Learn a New Language! One-Liners Build a Better World
Heart-centered communication is not taught in school. Unfortunately, it’s rarely spoken even at home with beloved family or friends. This inability to share our feelings eventually leads to struggles with speaking our truth. We struggle to navigate difficult conversations hoping to avoid hurting or offending others.
Being human, we allow words to stick to our hearts and accumulate in the mind. How best to care for ourselves and others? In a world where words hurt, shame, bully and condemn, how can we learn to value our mutual humanity first and the ego second? Can we remove the layers of wounds, illusions and emotions that intertwine us, and are most likely to undermine difficult conversations? Is it possible to stop disguising what we genuinely feel while at the same time share fully and freely? Can our unvarnished truth be told unabashedly without trampling on others, while still being true to ourselves?
Conversations can be confusing and self-justifying because we permit ego to filter our thoughts, comments and actions. When we listen, we also combine these ego tactics with our senses to see what pops up on our internal radar and to gauge our response. Let’s stop to ask ourselves if these approaches are working. Can we improve communication to make ourselves and others feel more heard and less attacked?
Modern Day Conversations
Communication these days includes texting, emoticons and posting on social media. Although we spread more messages to more people in mere nano-seconds, we stumble nonetheless because we have not changed our understanding about how to share what is at the heart of the matter. We even stumble to quickly spit out our thoughts because of added pressure to win the race to deliver in ever smaller sound bites.
Our attention spans have shrunk. We delete, unfollow or ignore people when we don’t like what’s being said or how. Imagine how lack of attention and meaning impacts us beyond our bubbles! Poor communication spreads through our communities and circulates the globe like a bad virus.
Is there a cure?
Over many years I have collected and practiced one-liners. They serve as my trusty guide to navigate conversational muddy waters. Quick and easy, these prized sentences come in handy when establishing boundaries, managing uncomfortable situations, and dealing with difficult people. (Read here about telling your story.)
The key to one-liners is to deliver them with confidence. Fully believe your message and others will believe you. Feel free to combine different one-liners to match up with any situation.
- Communicate simply and directly.
- Converse in shared space – eliminate the arena of competing egos.
- Focus on a message’s most important aspects.
- Speak truth fully to feel heard and be understood.
- Drop over-explaining, defending, defaming, demanding and dodging.
- Intend to establish understanding and harmony.

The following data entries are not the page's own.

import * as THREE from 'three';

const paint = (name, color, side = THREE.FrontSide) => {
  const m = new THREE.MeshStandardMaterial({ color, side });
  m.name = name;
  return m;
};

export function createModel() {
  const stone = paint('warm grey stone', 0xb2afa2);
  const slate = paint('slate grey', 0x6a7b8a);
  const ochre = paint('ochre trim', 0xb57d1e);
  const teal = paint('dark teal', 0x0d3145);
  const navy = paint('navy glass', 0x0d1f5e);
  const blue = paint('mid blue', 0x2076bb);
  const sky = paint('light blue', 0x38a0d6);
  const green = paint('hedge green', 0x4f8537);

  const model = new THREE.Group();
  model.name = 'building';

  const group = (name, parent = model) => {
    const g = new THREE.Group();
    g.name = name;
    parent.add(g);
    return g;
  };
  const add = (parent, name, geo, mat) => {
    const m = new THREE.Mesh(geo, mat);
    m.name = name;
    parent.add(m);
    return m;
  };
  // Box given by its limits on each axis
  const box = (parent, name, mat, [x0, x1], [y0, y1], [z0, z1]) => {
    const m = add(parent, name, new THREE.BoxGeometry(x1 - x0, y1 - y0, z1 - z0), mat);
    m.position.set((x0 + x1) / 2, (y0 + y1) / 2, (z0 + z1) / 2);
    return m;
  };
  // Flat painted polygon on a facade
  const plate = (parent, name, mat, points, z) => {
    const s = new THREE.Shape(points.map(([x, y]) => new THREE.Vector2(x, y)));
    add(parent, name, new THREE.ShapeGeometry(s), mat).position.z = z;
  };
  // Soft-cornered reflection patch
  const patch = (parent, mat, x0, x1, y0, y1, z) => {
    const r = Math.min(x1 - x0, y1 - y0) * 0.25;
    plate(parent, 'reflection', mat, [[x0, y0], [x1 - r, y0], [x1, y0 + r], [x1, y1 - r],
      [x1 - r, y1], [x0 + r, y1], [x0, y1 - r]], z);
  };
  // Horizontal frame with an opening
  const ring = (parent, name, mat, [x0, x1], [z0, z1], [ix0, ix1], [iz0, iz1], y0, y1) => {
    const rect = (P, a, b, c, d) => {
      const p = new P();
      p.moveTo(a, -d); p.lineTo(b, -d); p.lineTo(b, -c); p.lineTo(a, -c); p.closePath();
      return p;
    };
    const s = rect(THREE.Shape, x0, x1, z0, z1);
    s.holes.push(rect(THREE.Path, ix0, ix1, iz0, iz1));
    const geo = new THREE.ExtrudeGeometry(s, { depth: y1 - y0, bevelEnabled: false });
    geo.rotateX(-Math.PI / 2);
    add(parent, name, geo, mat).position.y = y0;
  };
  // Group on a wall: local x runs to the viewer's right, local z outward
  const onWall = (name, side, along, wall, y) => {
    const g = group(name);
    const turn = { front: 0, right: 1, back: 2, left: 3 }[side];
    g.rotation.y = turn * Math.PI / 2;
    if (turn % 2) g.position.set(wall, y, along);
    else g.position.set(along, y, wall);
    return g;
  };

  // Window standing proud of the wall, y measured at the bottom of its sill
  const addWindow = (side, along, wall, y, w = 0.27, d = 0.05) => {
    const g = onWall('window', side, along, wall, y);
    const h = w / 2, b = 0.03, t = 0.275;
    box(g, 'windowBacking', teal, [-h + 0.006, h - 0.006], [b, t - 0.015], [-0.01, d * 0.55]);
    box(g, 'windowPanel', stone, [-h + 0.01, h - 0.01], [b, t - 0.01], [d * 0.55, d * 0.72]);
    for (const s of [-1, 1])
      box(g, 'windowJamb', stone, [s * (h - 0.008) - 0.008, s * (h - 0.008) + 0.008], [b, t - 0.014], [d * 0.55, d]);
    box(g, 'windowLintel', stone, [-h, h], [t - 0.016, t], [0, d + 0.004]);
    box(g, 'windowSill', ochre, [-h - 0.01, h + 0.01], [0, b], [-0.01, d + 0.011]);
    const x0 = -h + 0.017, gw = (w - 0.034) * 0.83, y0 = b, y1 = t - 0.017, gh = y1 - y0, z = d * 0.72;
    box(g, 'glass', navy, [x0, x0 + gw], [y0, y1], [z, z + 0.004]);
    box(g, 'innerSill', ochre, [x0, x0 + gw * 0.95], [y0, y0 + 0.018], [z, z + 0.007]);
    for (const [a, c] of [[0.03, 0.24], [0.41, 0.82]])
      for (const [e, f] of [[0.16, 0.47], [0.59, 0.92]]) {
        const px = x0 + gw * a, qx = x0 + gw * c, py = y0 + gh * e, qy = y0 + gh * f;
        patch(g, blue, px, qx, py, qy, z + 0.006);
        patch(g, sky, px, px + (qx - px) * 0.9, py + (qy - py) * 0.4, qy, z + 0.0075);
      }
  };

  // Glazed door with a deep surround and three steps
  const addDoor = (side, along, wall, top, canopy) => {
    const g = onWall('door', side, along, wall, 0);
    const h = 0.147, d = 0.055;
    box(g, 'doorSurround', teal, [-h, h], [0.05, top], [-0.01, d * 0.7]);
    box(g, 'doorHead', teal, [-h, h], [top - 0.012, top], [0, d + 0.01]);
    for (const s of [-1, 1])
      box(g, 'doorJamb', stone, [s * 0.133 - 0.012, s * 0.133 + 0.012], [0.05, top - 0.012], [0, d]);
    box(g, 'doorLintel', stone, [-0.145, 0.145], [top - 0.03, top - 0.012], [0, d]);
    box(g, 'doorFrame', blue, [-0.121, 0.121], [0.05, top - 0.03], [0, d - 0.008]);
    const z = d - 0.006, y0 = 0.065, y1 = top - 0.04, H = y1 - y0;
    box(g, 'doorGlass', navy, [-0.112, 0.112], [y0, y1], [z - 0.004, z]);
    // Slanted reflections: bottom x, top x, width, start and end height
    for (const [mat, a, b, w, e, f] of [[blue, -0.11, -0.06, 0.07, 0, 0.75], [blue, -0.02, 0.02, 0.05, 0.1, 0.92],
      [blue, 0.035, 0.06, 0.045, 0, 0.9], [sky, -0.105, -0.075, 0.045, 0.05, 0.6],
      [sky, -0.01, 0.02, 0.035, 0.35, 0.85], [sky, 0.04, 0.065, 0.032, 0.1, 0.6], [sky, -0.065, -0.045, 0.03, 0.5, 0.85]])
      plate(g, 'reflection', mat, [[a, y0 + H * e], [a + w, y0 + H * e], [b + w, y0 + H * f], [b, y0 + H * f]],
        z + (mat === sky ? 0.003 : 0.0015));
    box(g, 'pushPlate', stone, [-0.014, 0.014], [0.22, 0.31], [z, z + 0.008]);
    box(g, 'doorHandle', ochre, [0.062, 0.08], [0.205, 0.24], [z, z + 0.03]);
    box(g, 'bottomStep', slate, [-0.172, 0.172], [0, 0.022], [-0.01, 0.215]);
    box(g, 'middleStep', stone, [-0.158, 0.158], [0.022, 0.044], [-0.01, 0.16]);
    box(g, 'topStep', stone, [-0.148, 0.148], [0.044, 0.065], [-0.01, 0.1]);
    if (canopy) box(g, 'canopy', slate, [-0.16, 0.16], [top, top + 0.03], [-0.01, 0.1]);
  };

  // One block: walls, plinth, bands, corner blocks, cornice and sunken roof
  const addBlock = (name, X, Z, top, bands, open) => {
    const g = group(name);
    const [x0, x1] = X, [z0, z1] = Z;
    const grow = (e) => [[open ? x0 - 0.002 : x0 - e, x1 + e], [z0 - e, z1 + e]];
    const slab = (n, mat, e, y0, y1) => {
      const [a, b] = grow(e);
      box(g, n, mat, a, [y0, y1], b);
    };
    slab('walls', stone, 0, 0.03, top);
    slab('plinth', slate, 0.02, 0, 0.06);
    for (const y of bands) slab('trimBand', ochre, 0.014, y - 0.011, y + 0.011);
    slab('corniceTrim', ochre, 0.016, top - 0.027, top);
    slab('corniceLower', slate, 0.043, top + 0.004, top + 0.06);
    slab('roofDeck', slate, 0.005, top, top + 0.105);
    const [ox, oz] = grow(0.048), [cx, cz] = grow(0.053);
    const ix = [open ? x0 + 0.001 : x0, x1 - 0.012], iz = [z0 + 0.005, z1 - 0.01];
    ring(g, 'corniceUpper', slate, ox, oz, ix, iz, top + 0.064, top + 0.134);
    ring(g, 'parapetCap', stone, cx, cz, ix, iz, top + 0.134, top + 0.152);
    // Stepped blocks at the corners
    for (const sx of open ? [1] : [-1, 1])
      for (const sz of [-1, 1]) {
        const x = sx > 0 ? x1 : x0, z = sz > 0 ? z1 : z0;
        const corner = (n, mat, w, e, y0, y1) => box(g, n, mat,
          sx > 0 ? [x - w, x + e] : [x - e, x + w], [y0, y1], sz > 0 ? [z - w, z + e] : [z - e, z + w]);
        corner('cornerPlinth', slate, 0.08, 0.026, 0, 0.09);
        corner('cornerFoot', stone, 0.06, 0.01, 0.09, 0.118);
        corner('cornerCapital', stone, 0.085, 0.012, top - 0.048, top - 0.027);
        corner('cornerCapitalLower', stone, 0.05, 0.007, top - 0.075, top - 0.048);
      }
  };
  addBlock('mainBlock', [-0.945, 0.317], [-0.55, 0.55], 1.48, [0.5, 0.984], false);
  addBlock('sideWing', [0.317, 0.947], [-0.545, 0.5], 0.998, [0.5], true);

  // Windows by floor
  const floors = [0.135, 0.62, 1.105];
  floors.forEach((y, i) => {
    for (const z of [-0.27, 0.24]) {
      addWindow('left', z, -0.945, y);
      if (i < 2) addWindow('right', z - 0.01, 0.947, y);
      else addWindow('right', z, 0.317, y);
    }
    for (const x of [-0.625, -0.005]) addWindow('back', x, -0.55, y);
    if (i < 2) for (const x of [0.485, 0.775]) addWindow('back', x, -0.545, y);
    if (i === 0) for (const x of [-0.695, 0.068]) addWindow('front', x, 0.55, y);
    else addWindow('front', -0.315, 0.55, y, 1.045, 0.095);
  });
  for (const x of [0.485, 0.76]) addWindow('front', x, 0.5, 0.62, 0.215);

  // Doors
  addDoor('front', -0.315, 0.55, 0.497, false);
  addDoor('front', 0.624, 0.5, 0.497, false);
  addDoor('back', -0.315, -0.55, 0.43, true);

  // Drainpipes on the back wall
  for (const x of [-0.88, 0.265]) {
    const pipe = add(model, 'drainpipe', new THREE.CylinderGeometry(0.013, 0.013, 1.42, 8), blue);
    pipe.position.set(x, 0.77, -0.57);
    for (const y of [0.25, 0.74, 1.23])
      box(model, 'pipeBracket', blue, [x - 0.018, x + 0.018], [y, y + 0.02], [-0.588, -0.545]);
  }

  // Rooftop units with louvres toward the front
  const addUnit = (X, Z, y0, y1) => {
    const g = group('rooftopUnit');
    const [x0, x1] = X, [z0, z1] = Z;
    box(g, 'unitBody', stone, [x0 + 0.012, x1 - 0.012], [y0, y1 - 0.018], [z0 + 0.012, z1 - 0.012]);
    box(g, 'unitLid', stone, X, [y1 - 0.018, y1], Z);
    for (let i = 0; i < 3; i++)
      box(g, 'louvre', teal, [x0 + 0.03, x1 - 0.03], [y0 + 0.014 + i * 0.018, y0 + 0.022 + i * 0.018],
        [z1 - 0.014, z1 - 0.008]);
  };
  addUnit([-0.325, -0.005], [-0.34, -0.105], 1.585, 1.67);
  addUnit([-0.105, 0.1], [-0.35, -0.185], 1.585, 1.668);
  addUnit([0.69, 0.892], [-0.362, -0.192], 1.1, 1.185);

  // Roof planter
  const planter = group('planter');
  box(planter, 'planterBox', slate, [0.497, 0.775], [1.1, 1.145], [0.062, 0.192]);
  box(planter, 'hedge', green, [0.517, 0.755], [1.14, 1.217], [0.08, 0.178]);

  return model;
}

You are asked to participate on a work committee or a family member asks you to drive them around town. The idea of adding one more thing to your full plate turns your stomach in knots.
One liner: I’m not available.
One liner: I am free on such-and-such a day for an hour. If that doesn’t work for
you, it may be better to find another resource.
Your friend asks you to dinner and a movie on Friday. She is single and doesn’t get out much. You’ve had a hard work week, and have already set aside time to recover from the stress. Eliminate guilt and resentment against your friend by using an appropriate one-liner.
One liner: Can I get back to you?
One liner: I have an appointment I just confirmed. Can we schedule our date for another time?
Your mom asks you for help her to understand a medical bill. Turns out she also asked your brother. She has a habit of going back and forth between you and your brother, and it’s driving you crazy.
One liner: Help me understand, please. I’m confused.
One liner: I’m struggling with why you ask both of us for help with the same
thing. Is it because you don’t trust me?
Your teenager writes an angry post about one of her classmates on social media. The message goes viral. As a parent you’re unsure about the short/long-term consequences.
One-liner: I am uncomfortable. Help me understand why you made this choice.
One-liner: I need to understand why you made this choice.
One-liner: This makes me sad.
Your spouse is harshly reacting to your remark about how he does the laundry. He is raising his voice and you fear his blood pressure is rising. You need to diffuse the energy quickly and without emotion.
One-liner: Stop. Can you say it another way? I’m having a hard time understanding you.
One-liner: Sorry I wasn’t clear about my message. What I am trying to say is …
One-liner: Can we start over? What I mean to share with you is this…
World empathy starts and ends with each one of us joining in the fight for clear and open communication.. When we have the right tools in place, we can talk about anything. When we have our hearts in the right place we can re-write history from a loving place.